Chief Executive Officer
Preparing for The (Economic) Fall
Gary Burnison is the CEO of Korn Ferry and author of "The Leadership Journey: How to Master the Four Critical Areas of Being a Great Leader."
The leaves are starting to turn, and not just the ones on the trees.
The current economic recovery is nearly double the statistical average of about 5 years. Over this long expansion, closing in on 10 years in duration, U.S. GDP has grown by about 40%. But federal government indebtedness has more than doubled to $20 trillion, and state and local indebtedness could push that number to as much as $30 trillion. Add in unfunded pensions and healthcare costs, and who knows how high the number could go.

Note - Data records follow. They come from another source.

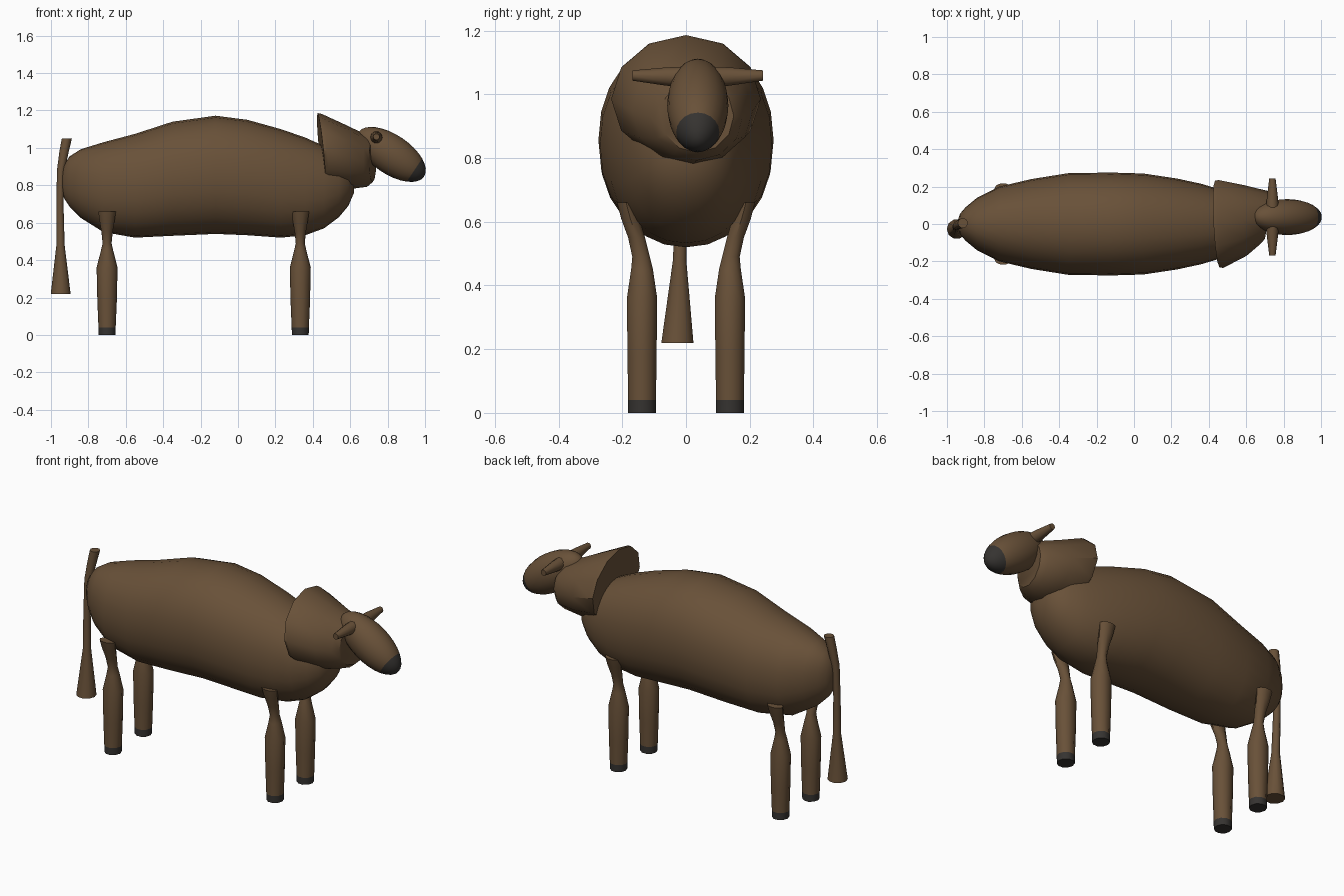
import bpy, bmesh, math
from mathutils import Vector, Matrix

if "Cube" in bpy.data.objects:
    bpy.data.objects.remove(bpy.data.objects["Cube"])


def material(name, rgb):
    m = bpy.data.materials.new(name)
    m.diffuse_color = (*rgb, 1)
    m.use_nodes = True
    m.node_tree.nodes["Principled BSDF"].inputs["Base Color"].default_value = m.diffuse_color
    return m


BROWN = material("brown hide", (0.14, 0.082, 0.040))
DARK = material("dark horn", (0.036, 0.033, 0.030))


def finish(name, bm, angle=40, dark_rule=None):
    bmesh.ops.recalc_face_normals(bm, faces=bm.faces[:])
    if dark_rule:
        for f in bm.faces:
            f.material_index = int(dark_rule(f.calc_center_median()))
    me = bpy.data.meshes.new(name)
    bm.to_mesh(me)
    bm.free()
    ob = bpy.data.objects.new(name, me)
    bpy.context.collection.objects.link(ob)
    me.materials.append(BROWN)
    me.materials.append(DARK)
    bpy.ops.object.select_all(action='DESELECT')
    ob.select_set(True)
    bpy.context.view_layer.objects.active = ob
    bpy.ops.object.shade_smooth_by_angle(angle=math.radians(angle))
    return ob


def loft(name, rings, sides, angle=40, power=1.0, dark_rule=None):
    """rings: (centre, radius vector u, radius vector v); ends are capped."""
    bm = bmesh.new()
    loops = []
    for c, u, v in rings:
        c, u, v = Vector(c), Vector(u), Vector(v)
        loop = []
        for i in range(sides):
            a = 2 * math.pi * i / sides
            ca, sa = math.cos(a), math.sin(a)
            ca = math.copysign(abs(ca) ** power, ca)
            sa = math.copysign(abs(sa) ** power, sa)
            loop.append(bm.verts.new(c + u * ca + v * sa))
        loops.append(loop)
    for a, b in zip(loops, loops[1:]):
        for i in range(sides):
            j = (i + 1) % sides
            bm.faces.new((a[i], a[j], b[j], b[i]))
    bm.faces.new(loops[0])
    bm.faces.new(loops[-1])
    return finish(name, bm, angle, dark_rule)


# barrel body: x, top z, bottom z, half width
profile = [(-0.942, 0.85, 0.79, 0.02), (-0.93, 0.91, 0.73, 0.055),
           (-0.90, 0.955, 0.685, 0.09), (-0.84, 0.993, 0.625, 0.14),
           (-0.72, 1.03, 0.55, 0.20), (-0.55, 1.075, 0.52, 0.24),
           (-0.35, 1.14, 0.53, 0.272), (-0.12, 1.172, 0.54, 0.275),
           (0.05, 1.15, 0.533, 0.27), (0.23, 1.10, 0.52, 0.243),
           (0.36, 1.055, 0.533, 0.215), (0.46, 1.01, 0.57, 0.185),
           (0.54, 0.97, 0.63, 0.15), (0.59, 0.92, 0.69, 0.11),
           (0.62, 0.86, 0.76, 0.05)]
loft("body", [((x, 0, (t + b) / 2), (0, w, 0), (0, 0, (t - b) / 2))
              for x, t, b, w in profile], 24, 60, 0.93)

# flared neck: x, y, z, half width, half height, backward lean
neck = [(0.445, 0.0, 0.988, 0.232, 0.198, -0.02),
        (0.465, 0.0, 0.985, 0.235, 0.197, -0.018),
        (0.59, 0.02, 0.95, 0.19, 0.17, -0.008),
        (0.69, 0.033, 0.93, 0.145, 0.138, 0),
        (0.72, 0.035, 0.932, 0.115, 0.115, 0)]
loft("neck", [((x, y, z), (0.02, w, 0) if x > 0.6 else (-0.012, w, 0), (l, 0, h))
              for x, y, z, w, h, l in neck], 12, 35)

# tilted egg-shaped head with a dark muzzle
tilt = math.radians(34)
forward = Vector((math.cos(tilt), 0, -math.sin(tilt)))
centre = Vector((0.819, 0.037, 0.965))
bm = bmesh.new()
bmesh.ops.create_uvsphere(bm, u_segments=20, v_segments=16, radius=1)
bmesh.ops.transform(bm, verts=bm.verts, matrix=Matrix.Translation(centre)
                    @ Matrix.Rotation(tilt, 4, 'Y') @ Matrix.Diagonal((0.212, 0.096, 0.105, 1))
                    @ Matrix.Rotation(math.pi / 2, 4, 'Y'))
finish("head", bm, 60, lambda p: (p - centre).dot(forward) > 0.147)

# short side horns
for side, label in ((1, "left"), (-1, "right")):
    loft("horn_" + label, [((0.74, 0.037 + side * d, 1.053 + d * 0.03), (r, 0, 0), (0, 0, r))
                           for d, r in ((0.05, 0.034), (0.10, 0.03), (0.205, 0.017))], 10, 45)

# four legs: z, sideways shift, x radius, y radius
leg = [(0.66, 0.05, 0.047, 0.03), (0.61, 0.037, 0.040, 0.03),
       (0.55, 0.017, 0.030, 0.028), (0.49, 0.003, 0.024, 0.029),
       (0.45, 0, 0.033, 0.036), (0.36, 0, 0.056, 0.050),
       (0.18, 0, 0.052, 0.048), (0.04, 0, 0.046, 0.046), (0, 0, 0.045, 0.046)]
for x, end in ((-0.70, "back"), (0.333, "front")):
    for side, label in ((1, "left"), (-1, "right")):
        loft(f"{end}_leg_{label}",
             [((x, side * (0.138 + s), z), (rx, 0, 0), (0, ry, 0)) for z, s, rx, ry in leg],
             10, 40, 1.0, lambda p: p.z < 0.04)

# hanging tail with flared tuft: x, y, z, radius
tail = [(-0.915, 0.005, 1.05, 0.027), (-0.93, 0.0, 0.98, 0.025),
        (-0.947, -0.01, 0.88, 0.021), (-0.952, -0.015, 0.70, 0.019),
        (-0.949, -0.02, 0.48, 0.022), (-0.948, -0.027, 0.22, 0.053)]
loft("tail", [((x, y, z), (r, 0, 0), (0, r, 0)) for x, y, z, r in tail], 10, 40)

Meanwhile, consumer debt is at an all-time high—nearly $13 trillion. All this indebtedness is in a low interest rate environment. Imagine if rates were double or triple current levels—that simply would not be sustainable!
Corporate growth is anemic. Spinoffs are increasing (which is sometimes seen as a sign of market tops), and the stock market is at all-time highs. The S&P 500 has been trading around 18 times earnings estimates, well above the long-term average of 15 times.
This is not to predict imminent doom-and-gloom. But at some point, people and markets hit the mortality table.
While senior leaders obviously can’t control the “seasons,” they better prepare when they notice the “leaves” starting to turn and fall. Just as individuals must face the reality of needing to engage in estate planning and update their wills, so companies must prepare for cycles coming to an end.
The problem with a long expansion cycle, though, is people become complacent. They act as if summer will last forever.
I’m having the same feeling I had as a CEO in 2006. I see people are spending more and more—consumer confidence is soaring. They are oblivious to the signs of “fall.”
As Carlos Slim—entrepreneur, investor, and one of the richest people in the world—once told me, “Maintain austerity in good times…and thus avoid bitterly drastic adjustments in times of crisis.” In other words, save during “summer” so you can invest in “winter.”
Nobody can predict winter, but you certainly must prepare for it, which for organizations means making sure contingency plans are in place. For example, reviewing the revenue and cost levers to pull; setting up acquisition targets; raising money when you don’t need it, and so forth.
For many companies, “summer” and “winter” also reflect internal attitudes. During expansion and continual growth, everyone’s focus is naturally drawn outward: Where will the next opportunity appear? Invest more, spend more, hire more. During contraction and slow or absent growth, everyone’s focus is inward: How do we pull ourselves out of this and find our way forward? What went wrong; what should we do differently?
Actually, the seasonal attitudes should be reversed. It’s the leader’s job to challenge convention and fight complacency, to get people looking inward during the good times and outward during the challenging ones.
As leadership guru Warren Bennis once told me, “You can’t predict tomorrow if you don’t accurately perceive today’s reality.” Sage advice for any leader, regardless of the season.